▸ WORK TO BE COMPLETED
What is needed here is an exact repetition of the records below, beginning at the line that has "section = [(POST_INNER, FLOOR" and stopping after the line that has "edges = [bm.edges.new((verts[i".
*** Block opens ***
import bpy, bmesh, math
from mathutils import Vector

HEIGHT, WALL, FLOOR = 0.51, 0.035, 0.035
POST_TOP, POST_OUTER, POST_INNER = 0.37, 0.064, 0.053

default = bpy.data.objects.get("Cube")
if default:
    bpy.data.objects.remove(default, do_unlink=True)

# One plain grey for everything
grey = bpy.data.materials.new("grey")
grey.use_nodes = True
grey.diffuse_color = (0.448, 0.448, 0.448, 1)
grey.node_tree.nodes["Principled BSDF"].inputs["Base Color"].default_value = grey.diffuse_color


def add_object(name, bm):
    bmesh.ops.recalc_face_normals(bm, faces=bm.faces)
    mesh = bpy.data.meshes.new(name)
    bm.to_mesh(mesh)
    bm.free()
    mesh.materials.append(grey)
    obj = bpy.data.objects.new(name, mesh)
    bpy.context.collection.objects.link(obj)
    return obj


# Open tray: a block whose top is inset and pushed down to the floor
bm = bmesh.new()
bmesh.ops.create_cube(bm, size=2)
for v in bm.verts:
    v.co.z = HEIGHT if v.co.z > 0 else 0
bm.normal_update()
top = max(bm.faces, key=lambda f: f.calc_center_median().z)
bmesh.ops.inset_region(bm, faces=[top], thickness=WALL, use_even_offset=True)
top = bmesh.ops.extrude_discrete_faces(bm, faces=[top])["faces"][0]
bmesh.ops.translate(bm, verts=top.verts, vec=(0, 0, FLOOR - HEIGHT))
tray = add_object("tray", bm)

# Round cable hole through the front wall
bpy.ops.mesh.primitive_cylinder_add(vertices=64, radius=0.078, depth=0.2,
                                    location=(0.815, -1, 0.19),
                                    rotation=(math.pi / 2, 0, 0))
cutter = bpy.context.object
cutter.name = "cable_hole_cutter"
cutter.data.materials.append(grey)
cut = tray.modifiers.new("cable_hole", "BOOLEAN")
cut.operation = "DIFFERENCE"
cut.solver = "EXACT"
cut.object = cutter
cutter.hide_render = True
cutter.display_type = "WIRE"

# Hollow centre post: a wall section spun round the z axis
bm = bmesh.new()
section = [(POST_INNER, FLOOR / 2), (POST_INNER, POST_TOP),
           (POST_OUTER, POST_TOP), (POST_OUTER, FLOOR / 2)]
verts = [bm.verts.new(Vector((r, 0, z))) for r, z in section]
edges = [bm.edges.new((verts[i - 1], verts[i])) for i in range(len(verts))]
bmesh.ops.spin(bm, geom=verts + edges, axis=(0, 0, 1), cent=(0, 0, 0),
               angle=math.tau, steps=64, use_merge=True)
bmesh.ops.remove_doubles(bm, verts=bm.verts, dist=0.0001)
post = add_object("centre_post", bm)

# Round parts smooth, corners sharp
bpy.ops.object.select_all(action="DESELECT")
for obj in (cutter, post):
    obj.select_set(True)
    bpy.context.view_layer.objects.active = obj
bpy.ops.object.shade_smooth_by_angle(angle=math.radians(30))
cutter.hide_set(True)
*** Block closes ***
*** Block opens ***
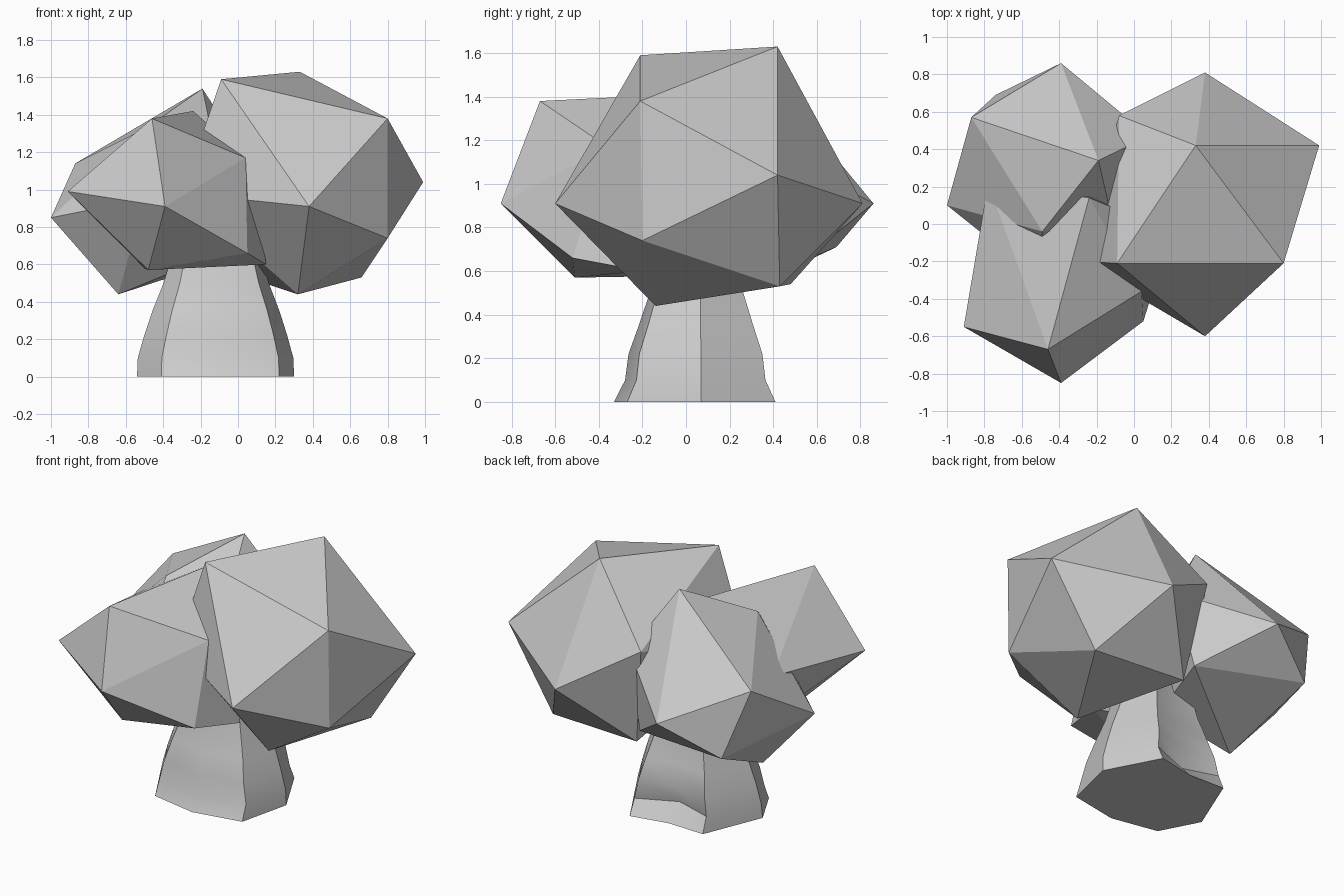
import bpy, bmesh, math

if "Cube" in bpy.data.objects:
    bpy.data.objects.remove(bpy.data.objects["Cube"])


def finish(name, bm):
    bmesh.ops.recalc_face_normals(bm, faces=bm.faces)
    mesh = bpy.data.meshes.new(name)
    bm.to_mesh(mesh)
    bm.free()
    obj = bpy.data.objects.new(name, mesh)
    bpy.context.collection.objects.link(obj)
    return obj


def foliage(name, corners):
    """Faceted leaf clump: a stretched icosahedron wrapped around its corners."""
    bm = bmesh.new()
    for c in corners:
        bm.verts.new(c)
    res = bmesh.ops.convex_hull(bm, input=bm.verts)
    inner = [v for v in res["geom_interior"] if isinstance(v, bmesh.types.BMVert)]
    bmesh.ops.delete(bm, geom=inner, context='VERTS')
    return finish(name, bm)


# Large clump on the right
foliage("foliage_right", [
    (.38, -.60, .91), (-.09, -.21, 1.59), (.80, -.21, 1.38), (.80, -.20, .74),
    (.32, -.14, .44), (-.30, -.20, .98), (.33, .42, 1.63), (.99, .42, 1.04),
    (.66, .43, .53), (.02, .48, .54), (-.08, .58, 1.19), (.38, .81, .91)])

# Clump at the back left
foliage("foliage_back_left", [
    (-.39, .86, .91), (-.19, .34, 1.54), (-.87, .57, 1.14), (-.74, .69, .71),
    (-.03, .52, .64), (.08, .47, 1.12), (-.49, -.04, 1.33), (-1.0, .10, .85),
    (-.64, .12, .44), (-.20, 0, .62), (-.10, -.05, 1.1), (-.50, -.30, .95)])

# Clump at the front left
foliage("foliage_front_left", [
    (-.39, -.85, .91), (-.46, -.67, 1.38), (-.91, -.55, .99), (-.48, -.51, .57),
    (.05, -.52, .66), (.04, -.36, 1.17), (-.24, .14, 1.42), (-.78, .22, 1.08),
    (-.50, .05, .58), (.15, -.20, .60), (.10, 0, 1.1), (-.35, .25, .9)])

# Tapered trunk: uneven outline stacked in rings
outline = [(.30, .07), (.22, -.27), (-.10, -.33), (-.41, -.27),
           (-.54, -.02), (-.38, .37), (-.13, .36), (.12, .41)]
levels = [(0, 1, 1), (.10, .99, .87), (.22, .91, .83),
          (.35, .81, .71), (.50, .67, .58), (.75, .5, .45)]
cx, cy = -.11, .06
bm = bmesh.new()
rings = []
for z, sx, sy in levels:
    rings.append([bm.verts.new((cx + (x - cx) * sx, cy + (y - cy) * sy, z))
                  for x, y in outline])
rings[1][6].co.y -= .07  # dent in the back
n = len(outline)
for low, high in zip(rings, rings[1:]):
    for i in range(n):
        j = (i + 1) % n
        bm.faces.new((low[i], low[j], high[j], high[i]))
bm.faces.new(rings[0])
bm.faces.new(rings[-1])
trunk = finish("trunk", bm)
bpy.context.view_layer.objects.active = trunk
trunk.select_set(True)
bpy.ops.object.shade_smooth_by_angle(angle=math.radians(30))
*** Block closes ***
▸ SOLUTION BELOW
section = [(POST_INNER, FLOOR / 2), (POST_INNER, POST_TOP),
           (POST_OUTER, POST_TOP), (POST_OUTER, FLOOR / 2)]
verts = [bm.verts.new(Vector((r, 0, z))) for r, z in section]
edges = [bm.edges.new((verts[i - 1], verts[i])) for i in range(len(verts))]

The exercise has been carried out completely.